An equally significant development was the state legislature’s creation of the Urban Drainage and Flood Control District in 1969. An independent agency spanning six counties, the district has become a national model of multijurisdictional coordination of floodplain management.
The 1965 flood also sparked major changes to downtown Denver. In the late 1960s, the Denver Urban Renewal Authority mounted a campaign to convince voters that the Auraria neighborhood was hopelessly blighted, three-fourths of its housing stock “dilapidated or damaged beyond repair,” in part because of the flood. Actually, less than half of the area had been affected by the flood, but many civic leaders were inclined to eradicate as much of the Bottoms as possible and start over. A bond issue to create the Auraria campus narrowly passed, leading to contentious condemnation proceedings and the dispersal of “displaced Aurarians” who still mourn the loss of their neighborhood.

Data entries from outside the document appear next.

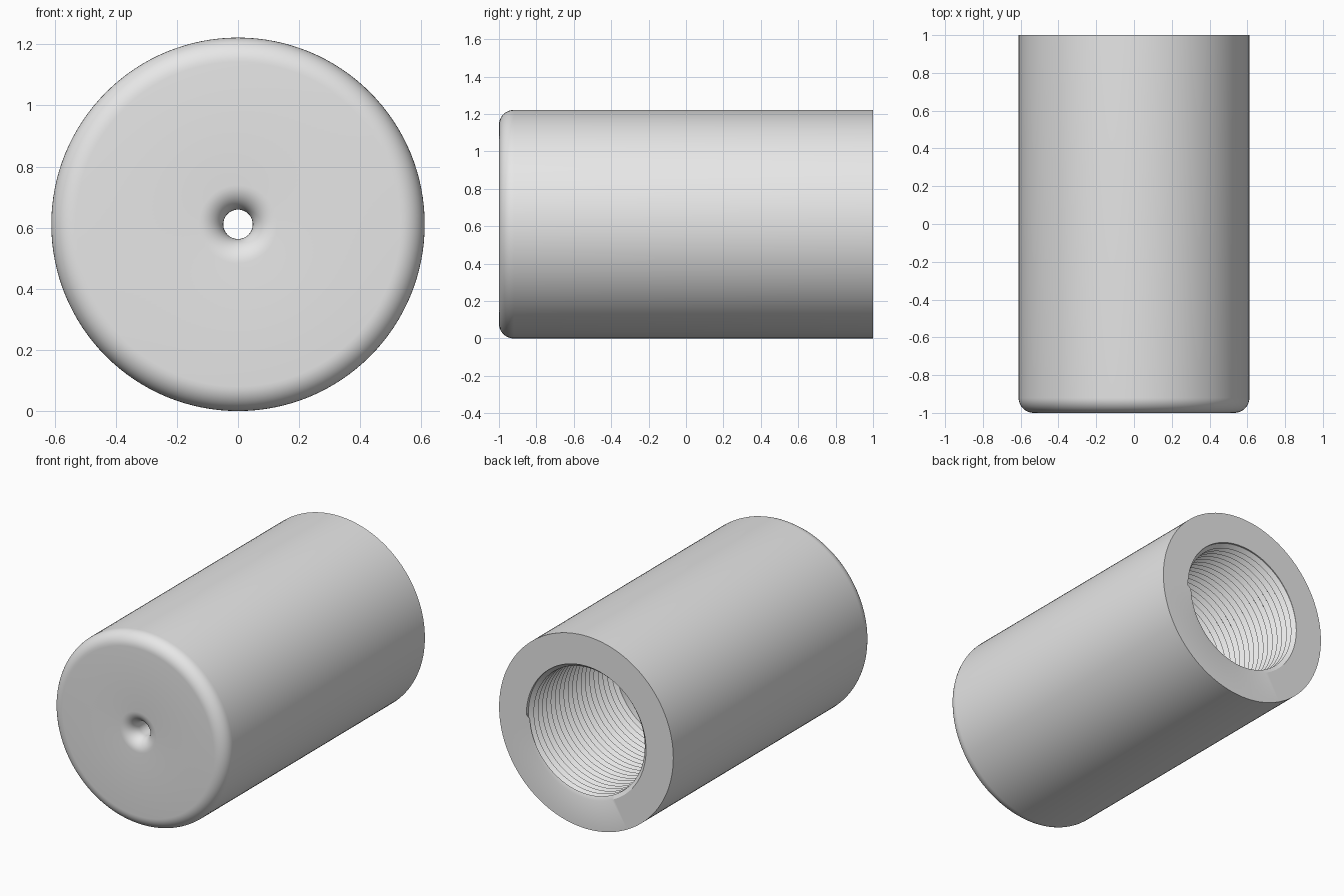
import bpy
import bmesh
from math import sin, cos, pi

cube = bpy.data.objects.get("Cube")
if cube:
    bpy.data.objects.remove(cube, do_unlink=True)

SEGMENTS = 128
RADIUS = 0.611        # outside of the sleeve
FILLET = 0.08         # rounding of the closed end
HOLE = 0.048          # small hole through the closed end
ROOT, CREST = 0.42, 0.396   # thread radii
PITCH, TURNS = 0.043, 20
THREAD_END = 1 - PITCH * TURNS
BORE_END = -0.1

steel = bpy.data.materials.new("plain grey")
steel.use_nodes = True
steel.diffuse_color = (0.8, 0.8, 0.8, 1)
steel.node_tree.nodes["Principled BSDF"].inputs["Base Color"].default_value = (0.8, 0.8, 0.8, 1)


def arc(r, y, start, end, steps=10):
    """Fillet points (radius, y) around a centre."""
    angles = [start + (end - start) * k / steps for k in range(steps + 1)]
    return [(r + FILLET * cos(a), y + FILLET * sin(a)) for a in angles]


def ring_point(bm, r, y, i):
    a = 2 * pi * i / SEGMENTS
    return bm.verts.new((r * cos(a), y, RADIUS + r * sin(a)))


def skin(bm, rows):
    """Bridge neighbouring rows of vertices with quads."""
    for low, high in zip(rows, rows[1:]):
        for i in range(SEGMENTS):
            bm.faces.new((low[i], low[i + 1], high[i + 1], high[i]))


bm = bmesh.new()

# Turned body: smooth bore, flared hole, closed end, outer wall, open rim
profile = [(CREST, THREAD_END), (CREST, BORE_END), (HOLE, BORE_END)]
profile += arc(HOLE + FILLET, -1 + FILLET, pi, 1.5 * pi)
profile += arc(RADIUS - FILLET, -1 + FILLET, 1.5 * pi, 2 * pi)
profile += [(RADIUS, 1), (ROOT, 1)]
skin(bm, [[ring_point(bm, r, y, i) for i in range(SEGMENTS + 1)] for r, y in profile])

# Helical thread: alternating crest and root lines, trimmed flat at both ends
thread = []
for j in range(-2, 2 * TURNS + 1):
    row = []
    for i in range(SEGMENTS + 1):
        t = j / 2 + i / SEGMENTS
        r = CREST if j % 2 == 0 else ROOT
        if t <= 0:
            t, r = 0, CREST
        elif t >= TURNS:
            t, r = TURNS, ROOT
        row.append(ring_point(bm, r, THREAD_END + PITCH * t, i))
    thread.append(row)
skin(bm, thread)

bmesh.ops.remove_doubles(bm, verts=bm.verts, dist=0.00002)
bmesh.ops.recalc_face_normals(bm, faces=bm.faces)

mesh = bpy.data.meshes.new("threaded_sleeve")
bm.to_mesh(mesh)
bm.free()
mesh.materials.append(steel)
sleeve = bpy.data.objects.new("threaded_sleeve", mesh)
bpy.context.collection.objects.link(sleeve)

bpy.ops.object.select_all(action="DESELECT")
sleeve.select_set(True)
bpy.context.view_layer.objects.active = sleeve
bpy.ops.object.shade_smooth_by_angle(angle=pi / 6)
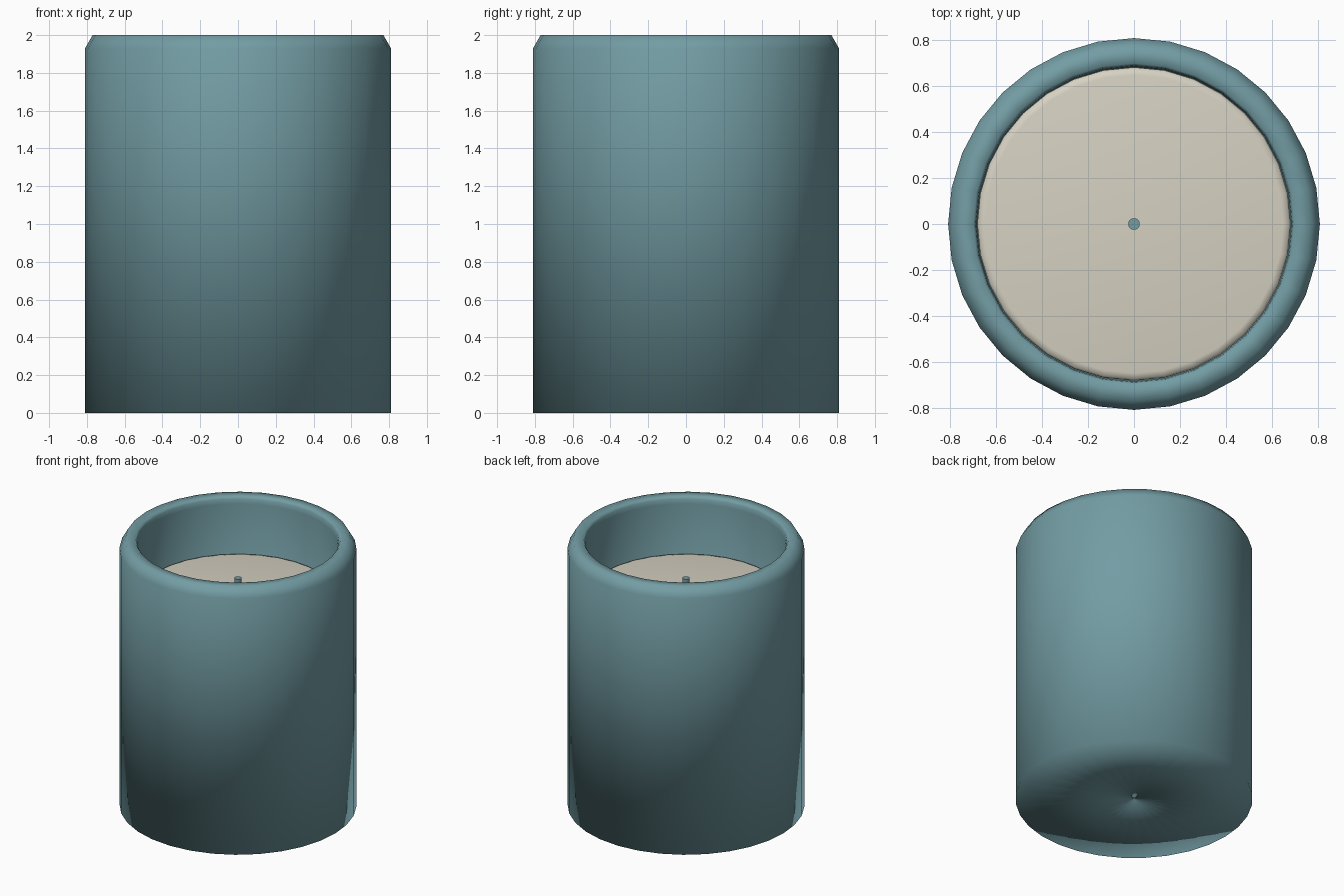
import bpy, bmesh, math

if "Cube" in bpy.data.objects:
    bpy.data.objects.remove(bpy.data.objects["Cube"])


def material(name, rgb):
    m = bpy.data.materials.new(name)
    m.diffuse_color = (*rgb, 1.0)
    m.use_nodes = True
    m.node_tree.nodes["Principled BSDF"].inputs["Base Color"].default_value = m.diffuse_color
    return m


def lathe(name, profile, sides, mat):
    """Spin an (r, z) profile around z; r = 0 points become poles."""
    bm = bmesh.new()
    rings = []
    for r, z in profile:
        if r == 0:
            rings.append([bm.verts.new((0, 0, z))] * sides)
        else:
            rings.append([bm.verts.new((r * math.cos(2 * math.pi * i / sides),
                                        r * math.sin(2 * math.pi * i / sides), z))
                          for i in range(sides)])
    for a, b in zip(rings, rings[1:]):
        for i in range(sides):
            j = (i + 1) % sides
            quad = list(dict.fromkeys((a[i], a[j], b[j], b[i])))
            bm.faces.new(quad).smooth = True
    bmesh.ops.recalc_face_normals(bm, faces=bm.faces)
    me = bpy.data.meshes.new(name)
    bm.to_mesh(me)
    bm.free()
    me.materials.append(mat)
    ob = bpy.data.objects.new(name, me)
    bpy.context.collection.objects.link(ob)
    return ob


teal = material("teal_ceramic", (0.171, 0.337, 0.371))
cream = material("cream_wax", (0.672, 0.638, 0.539))

# Cup: smooth all over, chamfered outer rim, small dimple under the base
lathe("cup", [(0, 0.04), (0.012, 0), (0.81, 0), (0.81, 1.93), (0.77, 2.0),
              (0.70, 2.0), (0.69, 1.985), (0.685, 1.95), (0.685, 0.12), (0, 0.12)],
      32, teal)

# Wax fill with a softened edge
lathe("wax", [(0, 0.13), (0.683, 0.13), (0.683, 1.56), (0.675, 1.575),
              (0.65, 1.58), (0, 1.58)], 32, cream)

# Wick
wick = lathe("wick", [(0, 1.5), (0.025, 1.5), (0.025, 1.71), (0, 1.71)], 16, teal)
bpy.context.view_layer.objects.active = wick
wick.select_set(True)
bpy.ops.object.shade_smooth_by_angle(angle=math.radians(40))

Despite numerous studies and proposals, the city’s riverfront remained a grim, inaccessible place for several years after the flood. But in 1974 Denver mayor Bill McNichols asked former state legislator Joe Shoemaker to help raise funds for river improvements. Shoemaker worked closely with the Urban Drainage and Flood Control District on projects designed to improve water quality and flood control while making the river a safer, more attractive place. He started by assembling a bipartisan group of community activists and businesspeople to promote construction of the original Confluence Park and another modest riverfront park in Globeville. The committee evolved into the Greenway Foundation, a nonprofit that would work with foundations, municipalities, state lottery funds, and any other sources available to improve the waterways.
Starting with McNichols, Denver mayors began to see the river as an asset worth cultivating. Federico Peña introduced a Central Platte Valley master plan that consolidated rail lines and removed several viaducts, making the river more accessible and changing the warehouse district into “LoDo,” an area of lofts, restaurants, sports bars, and entertainment venues. Wellington Webb declared 1996 “the Year of the River” and advanced the central greenway by creating Commons and City of Cuernavaca parks. Family attractions, such as the Children’s Museum and Elitch Gardens, suddenly saw the value in locating close to the river —and close to the Pepsi Center and Coors Field.
Along with the creation of Chatfield Dam and the city’s various urban renewal efforts, the Greenway Foundation has become one of the most significant outcomes of the 1965 flood. In addition to overseeing a total of $130 million in clean-up and improvements along the Platte and its tributaries, the group has helped create more than 100 miles of hiking and biking trails connecting more than twenty parks (including ten built on former landfill sites) along the waterways.